However, I do think it's fair to say that attributing political motives to individual killings is much more of a phenomenon on the left than on the right. In recent years, liberal organizations and commentators have gone out of their way to connect mainstream conservative political beliefs to violence, and more often than not, such connections are dubious or nonexistent. Back in 2011, I addressed this unseemly tendency in the wake of the Anders Brevik killings with "Debunking the Left-Wing Myths About 'Right-Wing, Extremist Christians.”
One of the prime perpetrators of these political smears is the Southern Poverty Law Center, which has devolved from an organization that once combatted real hate groups such as the KKK to a racket that trades on its former reputation to smear people such as Ben Carson as "extremists." The SPLC has, among other things, blamed Sarah Palin's political rhetoric for providing a "a facilitating context” for the shooting of Congresswoman Gabrielle Giffords by a man who is quite clearly mentally ill and barely registers discernible political opinions. Of course, when another man shot a security guard and was intent of starting a killing spree at the mainstream Christian organization the Family Research Council, he told the FBI that he found the organization listed on a "hate map" on the SPLC's website. What was SPLC's response to the awkward revelation that they were associated with this terrible crime?
“Well, first of all, having a group on our hate map doesn’t cause anybody to attack them any more than they attacked us for one thing or another,” Dees told CNSNews.com on August 6. It takes quite a bit of hubris for Dees to defensively equate rhetorical attacks on his own organization with actual gun violence against an organization whose politics he dislikes. It also seems more than a little convenient that Dees now denies a connection between rhetoric and violence. In 2011, an SPLC blog post, “Expert: Political Rhetoric Likely a Factor in Arizona Shooting,” concluded that Sarah Palin’s rhetoric “could have provided a facilitating context” for the Giffords shooting, though, again, there is no evidence Loughner was exposed to it.

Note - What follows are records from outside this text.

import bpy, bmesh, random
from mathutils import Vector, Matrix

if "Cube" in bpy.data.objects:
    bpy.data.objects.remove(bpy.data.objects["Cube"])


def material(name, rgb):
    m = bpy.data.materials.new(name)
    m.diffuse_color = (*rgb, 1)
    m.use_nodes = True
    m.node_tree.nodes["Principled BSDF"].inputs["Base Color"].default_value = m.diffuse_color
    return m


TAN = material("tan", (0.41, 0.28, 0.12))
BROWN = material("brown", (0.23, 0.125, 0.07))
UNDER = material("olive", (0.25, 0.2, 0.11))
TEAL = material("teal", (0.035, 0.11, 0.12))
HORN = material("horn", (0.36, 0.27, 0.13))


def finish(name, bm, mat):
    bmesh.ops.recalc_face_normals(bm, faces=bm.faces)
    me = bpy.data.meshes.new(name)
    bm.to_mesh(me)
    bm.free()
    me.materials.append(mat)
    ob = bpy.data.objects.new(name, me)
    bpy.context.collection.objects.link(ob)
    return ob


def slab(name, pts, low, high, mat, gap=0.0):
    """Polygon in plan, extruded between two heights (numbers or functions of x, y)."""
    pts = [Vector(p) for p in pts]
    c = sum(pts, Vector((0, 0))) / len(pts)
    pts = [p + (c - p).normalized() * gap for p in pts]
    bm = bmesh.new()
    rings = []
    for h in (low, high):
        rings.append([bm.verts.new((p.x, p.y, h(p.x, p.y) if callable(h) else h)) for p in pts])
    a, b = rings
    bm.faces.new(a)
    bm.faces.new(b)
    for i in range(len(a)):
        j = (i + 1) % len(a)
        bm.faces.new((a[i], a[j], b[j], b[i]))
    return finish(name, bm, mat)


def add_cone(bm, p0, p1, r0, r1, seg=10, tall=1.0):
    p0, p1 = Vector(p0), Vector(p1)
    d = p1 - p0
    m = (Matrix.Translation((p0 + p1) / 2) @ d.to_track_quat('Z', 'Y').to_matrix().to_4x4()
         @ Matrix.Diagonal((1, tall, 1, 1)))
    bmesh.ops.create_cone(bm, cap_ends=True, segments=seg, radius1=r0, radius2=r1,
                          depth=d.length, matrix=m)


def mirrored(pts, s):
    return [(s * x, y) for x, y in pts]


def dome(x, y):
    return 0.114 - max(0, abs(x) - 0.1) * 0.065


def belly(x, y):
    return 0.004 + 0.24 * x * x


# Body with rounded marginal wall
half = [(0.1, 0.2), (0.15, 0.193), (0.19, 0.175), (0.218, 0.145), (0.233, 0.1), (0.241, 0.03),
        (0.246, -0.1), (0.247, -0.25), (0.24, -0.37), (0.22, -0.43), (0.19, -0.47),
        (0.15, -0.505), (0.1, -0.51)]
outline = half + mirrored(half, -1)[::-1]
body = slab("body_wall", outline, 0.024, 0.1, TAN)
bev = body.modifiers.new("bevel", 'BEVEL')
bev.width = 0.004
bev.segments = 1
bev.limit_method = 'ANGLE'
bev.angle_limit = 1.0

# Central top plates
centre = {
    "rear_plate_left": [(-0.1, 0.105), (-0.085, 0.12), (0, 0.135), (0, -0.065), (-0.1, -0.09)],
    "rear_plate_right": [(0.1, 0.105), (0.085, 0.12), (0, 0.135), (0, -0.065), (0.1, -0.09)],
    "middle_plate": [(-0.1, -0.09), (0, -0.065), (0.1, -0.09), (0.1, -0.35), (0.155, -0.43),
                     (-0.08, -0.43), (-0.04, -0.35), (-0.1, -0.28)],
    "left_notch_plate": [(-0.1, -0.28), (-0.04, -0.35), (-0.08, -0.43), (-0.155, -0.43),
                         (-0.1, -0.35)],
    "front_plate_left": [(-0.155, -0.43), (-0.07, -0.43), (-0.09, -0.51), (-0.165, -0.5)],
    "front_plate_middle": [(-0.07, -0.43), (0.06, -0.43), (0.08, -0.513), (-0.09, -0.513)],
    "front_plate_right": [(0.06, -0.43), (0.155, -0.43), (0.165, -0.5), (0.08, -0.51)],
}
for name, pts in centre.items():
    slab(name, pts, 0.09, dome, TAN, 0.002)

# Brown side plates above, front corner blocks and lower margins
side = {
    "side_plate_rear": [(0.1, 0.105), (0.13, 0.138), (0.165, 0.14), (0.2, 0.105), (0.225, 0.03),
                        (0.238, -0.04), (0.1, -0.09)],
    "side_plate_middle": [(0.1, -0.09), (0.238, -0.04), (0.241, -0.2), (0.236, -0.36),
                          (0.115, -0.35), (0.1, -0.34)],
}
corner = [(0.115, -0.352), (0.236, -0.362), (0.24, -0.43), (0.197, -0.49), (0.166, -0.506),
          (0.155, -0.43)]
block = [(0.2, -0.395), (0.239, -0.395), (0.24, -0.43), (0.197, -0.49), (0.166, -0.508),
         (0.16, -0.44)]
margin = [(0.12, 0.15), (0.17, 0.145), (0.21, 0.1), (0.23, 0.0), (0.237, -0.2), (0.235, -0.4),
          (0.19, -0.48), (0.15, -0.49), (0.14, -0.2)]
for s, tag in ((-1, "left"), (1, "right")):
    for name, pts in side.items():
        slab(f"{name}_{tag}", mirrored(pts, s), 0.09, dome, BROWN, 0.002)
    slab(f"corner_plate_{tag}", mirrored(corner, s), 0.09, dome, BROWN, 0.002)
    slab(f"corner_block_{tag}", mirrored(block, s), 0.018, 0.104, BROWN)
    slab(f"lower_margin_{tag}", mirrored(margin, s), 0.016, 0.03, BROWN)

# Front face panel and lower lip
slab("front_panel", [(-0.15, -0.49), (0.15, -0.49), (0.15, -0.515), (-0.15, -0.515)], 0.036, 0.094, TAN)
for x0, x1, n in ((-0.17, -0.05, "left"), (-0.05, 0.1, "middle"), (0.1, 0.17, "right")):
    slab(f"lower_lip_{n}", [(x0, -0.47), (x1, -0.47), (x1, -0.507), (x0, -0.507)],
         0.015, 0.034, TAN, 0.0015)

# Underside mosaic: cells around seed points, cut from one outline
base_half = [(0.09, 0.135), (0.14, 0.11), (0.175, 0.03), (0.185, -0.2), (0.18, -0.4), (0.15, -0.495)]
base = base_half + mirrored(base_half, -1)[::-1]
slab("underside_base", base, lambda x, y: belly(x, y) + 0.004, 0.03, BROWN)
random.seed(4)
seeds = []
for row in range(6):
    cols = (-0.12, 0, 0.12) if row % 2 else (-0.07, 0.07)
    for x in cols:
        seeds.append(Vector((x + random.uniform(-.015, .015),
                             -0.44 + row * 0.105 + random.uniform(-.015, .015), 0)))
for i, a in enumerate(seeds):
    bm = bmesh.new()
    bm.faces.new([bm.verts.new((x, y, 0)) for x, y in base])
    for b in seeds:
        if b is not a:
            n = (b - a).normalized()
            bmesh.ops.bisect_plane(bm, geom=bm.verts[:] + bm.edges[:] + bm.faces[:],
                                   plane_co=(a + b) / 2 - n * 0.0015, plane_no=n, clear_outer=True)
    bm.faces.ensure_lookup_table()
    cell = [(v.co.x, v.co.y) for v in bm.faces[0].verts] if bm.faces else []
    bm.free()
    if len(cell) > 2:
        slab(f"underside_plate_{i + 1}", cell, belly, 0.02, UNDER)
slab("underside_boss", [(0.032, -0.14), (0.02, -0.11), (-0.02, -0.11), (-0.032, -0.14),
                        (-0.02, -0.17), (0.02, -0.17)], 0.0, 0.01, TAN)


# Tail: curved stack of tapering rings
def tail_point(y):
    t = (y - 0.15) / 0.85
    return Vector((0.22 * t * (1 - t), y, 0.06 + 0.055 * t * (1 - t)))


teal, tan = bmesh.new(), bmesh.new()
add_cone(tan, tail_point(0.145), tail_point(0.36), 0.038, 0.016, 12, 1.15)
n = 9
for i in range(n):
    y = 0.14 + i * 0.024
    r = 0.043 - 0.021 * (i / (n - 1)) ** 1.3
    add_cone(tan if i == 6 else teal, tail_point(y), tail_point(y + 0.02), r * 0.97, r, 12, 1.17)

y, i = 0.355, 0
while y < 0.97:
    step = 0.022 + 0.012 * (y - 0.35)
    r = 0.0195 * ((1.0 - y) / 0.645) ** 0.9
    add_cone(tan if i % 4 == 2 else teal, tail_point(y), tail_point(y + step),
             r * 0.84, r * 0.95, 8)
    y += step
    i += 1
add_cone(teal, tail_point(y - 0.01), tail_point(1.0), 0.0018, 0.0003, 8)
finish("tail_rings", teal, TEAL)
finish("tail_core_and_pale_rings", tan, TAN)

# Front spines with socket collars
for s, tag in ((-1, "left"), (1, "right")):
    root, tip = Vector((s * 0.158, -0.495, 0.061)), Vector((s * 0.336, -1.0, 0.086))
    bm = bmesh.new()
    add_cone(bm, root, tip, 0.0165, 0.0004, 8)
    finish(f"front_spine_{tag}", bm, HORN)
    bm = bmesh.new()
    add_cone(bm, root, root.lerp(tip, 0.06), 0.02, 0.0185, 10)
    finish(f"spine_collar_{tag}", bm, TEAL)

By the loose standard of “facilitating context,” the unjust inclusion of the Family Research Council headquarters on a “hate map” otherwise filled with violent white nationalist organizations is a much more serious transgression—particularly when Corkins admits he used the map to learn about his target. And while Leo Johnson’s defining characteristics are his courage and character, as long as we’re talking about context, it’s worth pondering why the founder of a celebrated civil rights organization is obdurately unreflective about the role his SPLC played in the shooting of a black man.
Which brings us to the Facebook page of the North Carolina killer, which suggests he wasn't remotely neutral when it comes to his atheist and liberal political opinions:
His Facebook Likes included the Huffington Post, Rachel Maddow, the Southern Poverty Law Center, Freedom from Religion Foundation, Bill Nye "The Science Guy," Neil deGrasse Tyson, Gay Marriage groups and similar progressive pages.